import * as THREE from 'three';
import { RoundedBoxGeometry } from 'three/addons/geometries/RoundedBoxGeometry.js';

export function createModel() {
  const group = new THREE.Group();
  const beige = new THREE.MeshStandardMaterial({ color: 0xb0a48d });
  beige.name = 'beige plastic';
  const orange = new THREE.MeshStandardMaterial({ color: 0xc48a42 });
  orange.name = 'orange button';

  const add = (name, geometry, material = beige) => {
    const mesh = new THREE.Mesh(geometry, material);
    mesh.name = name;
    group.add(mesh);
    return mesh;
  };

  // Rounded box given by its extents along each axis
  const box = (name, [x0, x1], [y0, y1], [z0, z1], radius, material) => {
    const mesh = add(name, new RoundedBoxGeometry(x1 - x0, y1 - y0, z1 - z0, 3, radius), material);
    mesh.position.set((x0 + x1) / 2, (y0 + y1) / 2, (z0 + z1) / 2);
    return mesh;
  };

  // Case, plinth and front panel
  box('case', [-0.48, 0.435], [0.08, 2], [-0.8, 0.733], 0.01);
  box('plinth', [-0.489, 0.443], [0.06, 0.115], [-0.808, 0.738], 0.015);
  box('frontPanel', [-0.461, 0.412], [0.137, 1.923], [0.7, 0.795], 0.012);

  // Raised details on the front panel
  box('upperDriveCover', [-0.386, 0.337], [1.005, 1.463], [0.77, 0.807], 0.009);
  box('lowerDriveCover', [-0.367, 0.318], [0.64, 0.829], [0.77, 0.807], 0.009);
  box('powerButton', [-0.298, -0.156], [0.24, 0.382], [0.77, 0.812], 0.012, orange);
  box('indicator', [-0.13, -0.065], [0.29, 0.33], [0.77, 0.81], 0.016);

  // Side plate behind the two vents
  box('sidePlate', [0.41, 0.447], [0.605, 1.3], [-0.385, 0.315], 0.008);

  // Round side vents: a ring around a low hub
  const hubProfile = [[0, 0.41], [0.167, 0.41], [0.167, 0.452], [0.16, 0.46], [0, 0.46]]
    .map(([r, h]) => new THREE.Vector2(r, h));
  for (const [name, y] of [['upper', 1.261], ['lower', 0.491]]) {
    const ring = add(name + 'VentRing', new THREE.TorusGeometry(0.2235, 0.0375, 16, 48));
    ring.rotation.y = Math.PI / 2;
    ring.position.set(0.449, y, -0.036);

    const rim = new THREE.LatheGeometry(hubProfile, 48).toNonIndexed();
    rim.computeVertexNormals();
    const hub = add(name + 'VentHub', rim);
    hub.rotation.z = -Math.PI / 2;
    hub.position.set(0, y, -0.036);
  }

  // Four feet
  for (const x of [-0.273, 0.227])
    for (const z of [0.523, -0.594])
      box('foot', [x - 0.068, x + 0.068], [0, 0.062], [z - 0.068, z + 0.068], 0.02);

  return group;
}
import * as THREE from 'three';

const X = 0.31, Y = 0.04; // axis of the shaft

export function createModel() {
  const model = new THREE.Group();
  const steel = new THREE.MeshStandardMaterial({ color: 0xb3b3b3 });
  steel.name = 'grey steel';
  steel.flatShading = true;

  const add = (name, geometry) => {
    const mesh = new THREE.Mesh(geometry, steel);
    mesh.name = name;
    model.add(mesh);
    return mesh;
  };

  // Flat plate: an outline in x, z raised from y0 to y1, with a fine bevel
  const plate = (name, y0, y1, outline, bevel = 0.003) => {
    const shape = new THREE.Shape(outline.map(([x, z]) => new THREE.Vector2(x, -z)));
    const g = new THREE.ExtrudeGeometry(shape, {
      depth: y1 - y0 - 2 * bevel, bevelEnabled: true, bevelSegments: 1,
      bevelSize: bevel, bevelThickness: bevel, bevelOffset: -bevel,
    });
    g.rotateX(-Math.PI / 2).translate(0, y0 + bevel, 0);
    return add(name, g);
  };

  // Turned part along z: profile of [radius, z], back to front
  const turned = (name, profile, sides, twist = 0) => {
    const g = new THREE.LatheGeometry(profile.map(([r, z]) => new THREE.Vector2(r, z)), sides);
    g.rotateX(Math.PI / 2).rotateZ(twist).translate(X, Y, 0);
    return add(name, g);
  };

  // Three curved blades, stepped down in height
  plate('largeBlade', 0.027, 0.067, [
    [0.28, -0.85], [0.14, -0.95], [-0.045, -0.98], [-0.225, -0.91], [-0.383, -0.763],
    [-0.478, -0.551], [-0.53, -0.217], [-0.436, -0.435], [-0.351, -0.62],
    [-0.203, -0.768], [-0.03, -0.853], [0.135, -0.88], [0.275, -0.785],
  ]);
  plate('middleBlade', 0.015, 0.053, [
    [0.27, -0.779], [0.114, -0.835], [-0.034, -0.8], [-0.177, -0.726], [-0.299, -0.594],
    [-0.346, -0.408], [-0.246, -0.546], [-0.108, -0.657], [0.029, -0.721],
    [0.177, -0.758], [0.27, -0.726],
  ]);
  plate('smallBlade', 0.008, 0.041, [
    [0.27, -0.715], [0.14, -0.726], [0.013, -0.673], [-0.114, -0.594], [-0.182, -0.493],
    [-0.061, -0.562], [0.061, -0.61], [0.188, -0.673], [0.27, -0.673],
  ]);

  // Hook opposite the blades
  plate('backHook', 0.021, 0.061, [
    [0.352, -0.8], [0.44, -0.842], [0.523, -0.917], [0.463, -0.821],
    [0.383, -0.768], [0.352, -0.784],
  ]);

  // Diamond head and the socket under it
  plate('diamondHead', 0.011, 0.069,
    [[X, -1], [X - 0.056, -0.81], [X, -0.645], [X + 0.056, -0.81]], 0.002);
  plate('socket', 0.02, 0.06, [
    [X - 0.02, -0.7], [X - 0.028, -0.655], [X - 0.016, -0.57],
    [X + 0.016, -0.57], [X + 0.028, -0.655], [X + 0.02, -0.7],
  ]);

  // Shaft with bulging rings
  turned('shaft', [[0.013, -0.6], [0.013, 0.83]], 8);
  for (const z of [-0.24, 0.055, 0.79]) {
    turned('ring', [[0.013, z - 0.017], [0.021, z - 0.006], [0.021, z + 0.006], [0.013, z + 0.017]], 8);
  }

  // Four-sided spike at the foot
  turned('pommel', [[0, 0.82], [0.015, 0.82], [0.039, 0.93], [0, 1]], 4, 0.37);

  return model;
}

= Task brief =
Copy out, word for word, the part of the entries above that begins at the line with "const orange = new" and ends at the line with "and front panel", including both.

= Output for this task =
  const orange = new THREE.MeshStandardMaterial({ color: 0xc48a42 });
  orange.name = 'orange button';

  const add = (name, geometry, material = beige) => {
    const mesh = new THREE.Mesh(geometry, material);
    mesh.name = name;
    group.add(mesh);
    return mesh;
  };

  // Rounded box given by its extents along each axis
  const box = (name, [x0, x1], [y0, y1], [z0, z1], radius, material) => {
    const mesh = add(name, new RoundedBoxGeometry(x1 - x0, y1 - y0, z1 - z0, 3, radius), material);
    mesh.position.set((x0 + x1) / 2, (y0 + y1) / 2, (z0 + z1) / 2);
    return mesh;
  };

  // Case, plinth and front panel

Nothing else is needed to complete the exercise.